◆ Work request: All records given below must be printed word for word.

Items listed in a dataset:
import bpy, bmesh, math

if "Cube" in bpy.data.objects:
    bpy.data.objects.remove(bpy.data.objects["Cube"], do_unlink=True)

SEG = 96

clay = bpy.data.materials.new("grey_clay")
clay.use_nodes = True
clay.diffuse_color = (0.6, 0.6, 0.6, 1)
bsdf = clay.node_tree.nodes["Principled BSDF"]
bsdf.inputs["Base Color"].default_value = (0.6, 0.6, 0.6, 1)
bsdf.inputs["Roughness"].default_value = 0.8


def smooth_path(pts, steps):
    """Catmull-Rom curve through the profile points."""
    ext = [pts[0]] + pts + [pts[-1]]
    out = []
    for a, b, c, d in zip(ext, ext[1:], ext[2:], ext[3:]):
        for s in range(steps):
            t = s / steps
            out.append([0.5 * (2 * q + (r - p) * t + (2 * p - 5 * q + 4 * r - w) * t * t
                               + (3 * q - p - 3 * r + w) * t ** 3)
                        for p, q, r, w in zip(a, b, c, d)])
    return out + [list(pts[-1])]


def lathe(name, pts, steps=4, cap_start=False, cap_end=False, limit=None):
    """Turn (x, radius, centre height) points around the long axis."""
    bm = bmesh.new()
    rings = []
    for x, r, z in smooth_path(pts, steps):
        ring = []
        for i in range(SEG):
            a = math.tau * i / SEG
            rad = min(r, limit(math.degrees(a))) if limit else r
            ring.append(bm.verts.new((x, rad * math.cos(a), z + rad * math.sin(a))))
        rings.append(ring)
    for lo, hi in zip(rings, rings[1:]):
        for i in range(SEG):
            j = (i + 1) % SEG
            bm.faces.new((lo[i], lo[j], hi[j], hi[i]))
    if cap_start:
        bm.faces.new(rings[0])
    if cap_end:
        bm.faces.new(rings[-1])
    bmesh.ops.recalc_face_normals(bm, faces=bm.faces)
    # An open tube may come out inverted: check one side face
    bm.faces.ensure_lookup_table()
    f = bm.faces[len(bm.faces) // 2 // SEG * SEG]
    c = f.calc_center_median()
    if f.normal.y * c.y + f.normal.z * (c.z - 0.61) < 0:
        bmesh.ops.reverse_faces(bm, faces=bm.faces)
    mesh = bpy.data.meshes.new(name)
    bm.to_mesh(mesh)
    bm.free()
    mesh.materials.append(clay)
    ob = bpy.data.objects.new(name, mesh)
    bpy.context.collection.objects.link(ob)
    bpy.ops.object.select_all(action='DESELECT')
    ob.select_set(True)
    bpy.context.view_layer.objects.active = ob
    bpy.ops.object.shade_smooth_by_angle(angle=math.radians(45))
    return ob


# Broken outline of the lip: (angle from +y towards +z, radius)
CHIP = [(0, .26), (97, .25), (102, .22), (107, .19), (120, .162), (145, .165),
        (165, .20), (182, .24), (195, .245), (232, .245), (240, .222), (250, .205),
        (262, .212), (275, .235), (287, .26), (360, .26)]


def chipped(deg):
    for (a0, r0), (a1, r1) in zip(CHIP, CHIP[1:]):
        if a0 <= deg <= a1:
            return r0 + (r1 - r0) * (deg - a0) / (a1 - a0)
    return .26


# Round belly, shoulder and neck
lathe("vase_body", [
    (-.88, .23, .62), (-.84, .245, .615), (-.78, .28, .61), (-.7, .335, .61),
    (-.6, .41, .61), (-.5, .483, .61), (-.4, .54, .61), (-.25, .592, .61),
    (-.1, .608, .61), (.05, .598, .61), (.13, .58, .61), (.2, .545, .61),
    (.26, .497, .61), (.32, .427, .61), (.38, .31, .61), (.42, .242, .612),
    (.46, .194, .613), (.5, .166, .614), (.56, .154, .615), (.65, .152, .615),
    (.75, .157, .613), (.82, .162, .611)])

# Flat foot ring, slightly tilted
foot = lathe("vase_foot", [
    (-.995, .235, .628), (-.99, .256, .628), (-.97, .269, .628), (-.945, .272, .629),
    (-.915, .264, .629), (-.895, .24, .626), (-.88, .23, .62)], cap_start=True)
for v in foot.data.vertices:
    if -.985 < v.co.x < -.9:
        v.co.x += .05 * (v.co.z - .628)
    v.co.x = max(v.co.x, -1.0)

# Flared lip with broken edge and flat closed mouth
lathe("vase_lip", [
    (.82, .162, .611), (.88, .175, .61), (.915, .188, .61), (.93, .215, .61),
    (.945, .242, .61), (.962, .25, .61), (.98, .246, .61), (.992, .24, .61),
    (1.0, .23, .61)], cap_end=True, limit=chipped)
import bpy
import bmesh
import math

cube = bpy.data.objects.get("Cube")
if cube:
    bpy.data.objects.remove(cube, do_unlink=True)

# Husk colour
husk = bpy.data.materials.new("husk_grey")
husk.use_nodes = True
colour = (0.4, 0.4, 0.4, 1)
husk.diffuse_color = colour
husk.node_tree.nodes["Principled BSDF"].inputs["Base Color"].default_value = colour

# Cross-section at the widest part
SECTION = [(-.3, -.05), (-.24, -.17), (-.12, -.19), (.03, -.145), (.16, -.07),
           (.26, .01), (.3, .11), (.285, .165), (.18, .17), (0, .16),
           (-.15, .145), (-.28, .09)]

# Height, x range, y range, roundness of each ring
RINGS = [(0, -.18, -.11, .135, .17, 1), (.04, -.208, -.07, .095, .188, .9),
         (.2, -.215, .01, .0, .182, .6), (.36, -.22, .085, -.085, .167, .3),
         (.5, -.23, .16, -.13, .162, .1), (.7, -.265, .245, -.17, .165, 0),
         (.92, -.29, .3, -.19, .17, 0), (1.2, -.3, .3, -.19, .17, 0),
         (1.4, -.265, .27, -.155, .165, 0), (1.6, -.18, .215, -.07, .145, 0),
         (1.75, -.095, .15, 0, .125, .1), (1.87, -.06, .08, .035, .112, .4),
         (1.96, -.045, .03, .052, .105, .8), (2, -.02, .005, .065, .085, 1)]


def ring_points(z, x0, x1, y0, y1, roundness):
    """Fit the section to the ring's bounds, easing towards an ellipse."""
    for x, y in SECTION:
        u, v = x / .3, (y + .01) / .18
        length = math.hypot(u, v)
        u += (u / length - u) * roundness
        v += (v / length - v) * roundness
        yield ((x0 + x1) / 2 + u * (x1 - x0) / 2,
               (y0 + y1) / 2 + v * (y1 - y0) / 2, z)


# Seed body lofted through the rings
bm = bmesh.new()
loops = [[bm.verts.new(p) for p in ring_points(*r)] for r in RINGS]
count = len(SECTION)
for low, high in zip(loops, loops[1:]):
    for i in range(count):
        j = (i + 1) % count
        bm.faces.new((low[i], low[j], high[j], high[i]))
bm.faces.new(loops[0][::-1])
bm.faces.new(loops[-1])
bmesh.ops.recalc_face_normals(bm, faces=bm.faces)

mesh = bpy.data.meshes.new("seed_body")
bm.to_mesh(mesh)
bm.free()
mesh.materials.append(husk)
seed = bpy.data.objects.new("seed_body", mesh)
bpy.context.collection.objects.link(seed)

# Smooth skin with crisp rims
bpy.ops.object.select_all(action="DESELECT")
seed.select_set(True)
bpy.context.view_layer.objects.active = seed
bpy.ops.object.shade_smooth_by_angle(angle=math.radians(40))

◆ Exercise result:
import bpy, bmesh, math

if "Cube" in bpy.data.objects:
    bpy.data.objects.remove(bpy.data.objects["Cube"], do_unlink=True)

SEG = 96

clay = bpy.data.materials.new("grey_clay")
clay.use_nodes = True
clay.diffuse_color = (0.6, 0.6, 0.6, 1)
bsdf = clay.node_tree.nodes["Principled BSDF"]
bsdf.inputs["Base Color"].default_value = (0.6, 0.6, 0.6, 1)
bsdf.inputs["Roughness"].default_value = 0.8


def smooth_path(pts, steps):
    """Catmull-Rom curve through the profile points."""
    ext = [pts[0]] + pts + [pts[-1]]
    out = []
    for a, b, c, d in zip(ext, ext[1:], ext[2:], ext[3:]):
        for s in range(steps):
            t = s / steps
            out.append([0.5 * (2 * q + (r - p) * t + (2 * p - 5 * q + 4 * r - w) * t * t
                               + (3 * q - p - 3 * r + w) * t ** 3)
                        for p, q, r, w in zip(a, b, c, d)])
    return out + [list(pts[-1])]


def lathe(name, pts, steps=4, cap_start=False, cap_end=False, limit=None):
    """Turn (x, radius, centre height) points around the long axis."""
    bm = bmesh.new()
    rings = []
    for x, r, z in smooth_path(pts, steps):
        ring = []
        for i in range(SEG):
            a = math.tau * i / SEG
            rad = min(r, limit(math.degrees(a))) if limit else r
            ring.append(bm.verts.new((x, rad * math.cos(a), z + rad * math.sin(a))))
        rings.append(ring)
    for lo, hi in zip(rings, rings[1:]):
        for i in range(SEG):
            j = (i + 1) % SEG
            bm.faces.new((lo[i], lo[j], hi[j], hi[i]))
    if cap_start:
        bm.faces.new(rings[0])
    if cap_end:
        bm.faces.new(rings[-1])
    bmesh.ops.recalc_face_normals(bm, faces=bm.faces)
    # An open tube may come out inverted: check one side face
    bm.faces.ensure_lookup_table()
    f = bm.faces[len(bm.faces) // 2 // SEG * SEG]
    c = f.calc_center_median()
    if f.normal.y * c.y + f.normal.z * (c.z - 0.61) < 0:
        bmesh.ops.reverse_faces(bm, faces=bm.faces)
    mesh = bpy.data.meshes.new(name)
    bm.to_mesh(mesh)
    bm.free()
    mesh.materials.append(clay)
    ob = bpy.data.objects.new(name, mesh)
    bpy.context.collection.objects.link(ob)
    bpy.ops.object.select_all(action='DESELECT')
    ob.select_set(True)
    bpy.context.view_layer.objects.active = ob
    bpy.ops.object.shade_smooth_by_angle(angle=math.radians(45))
    return ob


# Broken outline of the lip: (angle from +y towards +z, radius)
CHIP = [(0, .26), (97, .25), (102, .22), (107, .19), (120, .162), (145, .165),
        (165, .20), (182, .24), (195, .245), (232, .245), (240, .222), (250, .205),
        (262, .212), (275, .235), (287, .26), (360, .26)]


def chipped(deg):
    for (a0, r0), (a1, r1) in zip(CHIP, CHIP[1:]):
        if a0 <= deg <= a1:
            return r0 + (r1 - r0) * (deg - a0) / (a1 - a0)
    return .26


# Round belly, shoulder and neck
lathe("vase_body", [
    (-.88, .23, .62), (-.84, .245, .615), (-.78, .28, .61), (-.7, .335, .61),
    (-.6, .41, .61), (-.5, .483, .61), (-.4, .54, .61), (-.25, .592, .61),
    (-.1, .608, .61), (.05, .598, .61), (.13, .58, .61), (.2, .545, .61),
    (.26, .497, .61), (.32, .427, .61), (.38, .31, .61), (.42, .242, .612),
    (.46, .194, .613), (.5, .166, .614), (.56, .154, .615), (.65, .152, .615),
    (.75, .157, .613), (.82, .162, .611)])

# Flat foot ring, slightly tilted
foot = lathe("vase_foot", [
    (-.995, .235, .628), (-.99, .256, .628), (-.97, .269, .628), (-.945, .272, .629),
    (-.915, .264, .629), (-.895, .24, .626), (-.88, .23, .62)], cap_start=True)
for v in foot.data.vertices:
    if -.985 < v.co.x < -.9:
        v.co.x += .05 * (v.co.z - .628)
    v.co.x = max(v.co.x, -1.0)

# Flared lip with broken edge and flat closed mouth
lathe("vase_lip", [
    (.82, .162, .611), (.88, .175, .61), (.915, .188, .61), (.93, .215, .61),
    (.945, .242, .61), (.962, .25, .61), (.98, .246, .61), (.992, .24, .61),
    (1.0, .23, .61)], cap_end=True, limit=chipped)
import bpy
import bmesh
import math

cube = bpy.data.objects.get("Cube")
if cube:
    bpy.data.objects.remove(cube, do_unlink=True)

# Husk colour
husk = bpy.data.materials.new("husk_grey")
husk.use_nodes = True
colour = (0.4, 0.4, 0.4, 1)
husk.diffuse_color = colour
husk.node_tree.nodes["Principled BSDF"].inputs["Base Color"].default_value = colour

# Cross-section at the widest part
SECTION = [(-.3, -.05), (-.24, -.17), (-.12, -.19), (.03, -.145), (.16, -.07),
           (.26, .01), (.3, .11), (.285, .165), (.18, .17), (0, .16),
           (-.15, .145), (-.28, .09)]

# Height, x range, y range, roundness of each ring
RINGS = [(0, -.18, -.11, .135, .17, 1), (.04, -.208, -.07, .095, .188, .9),
         (.2, -.215, .01, .0, .182, .6), (.36, -.22, .085, -.085, .167, .3),
         (.5, -.23, .16, -.13, .162, .1), (.7, -.265, .245, -.17, .165, 0),
         (.92, -.29, .3, -.19, .17, 0), (1.2, -.3, .3, -.19, .17, 0),
         (1.4, -.265, .27, -.155, .165, 0), (1.6, -.18, .215, -.07, .145, 0),
         (1.75, -.095, .15, 0, .125, .1), (1.87, -.06, .08, .035, .112, .4),
         (1.96, -.045, .03, .052, .105, .8), (2, -.02, .005, .065, .085, 1)]


def ring_points(z, x0, x1, y0, y1, roundness):
    """Fit the section to the ring's bounds, easing towards an ellipse."""
    for x, y in SECTION:
        u, v = x / .3, (y + .01) / .18
        length = math.hypot(u, v)
        u += (u / length - u) * roundness
        v += (v / length - v) * roundness
        yield ((x0 + x1) / 2 + u * (x1 - x0) / 2,
               (y0 + y1) / 2 + v * (y1 - y0) / 2, z)


# Seed body lofted through the rings
bm = bmesh.new()
loops = [[bm.verts.new(p) for p in ring_points(*r)] for r in RINGS]
count = len(SECTION)
for low, high in zip(loops, loops[1:]):
    for i in range(count):
        j = (i + 1) % count
        bm.faces.new((low[i], low[j], high[j], high[i]))
bm.faces.new(loops[0][::-1])
bm.faces.new(loops[-1])
bmesh.ops.recalc_face_normals(bm, faces=bm.faces)

mesh = bpy.data.meshes.new("seed_body")
bm.to_mesh(mesh)
bm.free()
mesh.materials.append(husk)
seed = bpy.data.objects.new("seed_body", mesh)
bpy.context.collection.objects.link(seed)

# Smooth skin with crisp rims
bpy.ops.object.select_all(action="DESELECT")
seed.select_set(True)
bpy.context.view_layer.objects.active = seed
bpy.ops.object.shade_smooth_by_angle(angle=math.radians(40))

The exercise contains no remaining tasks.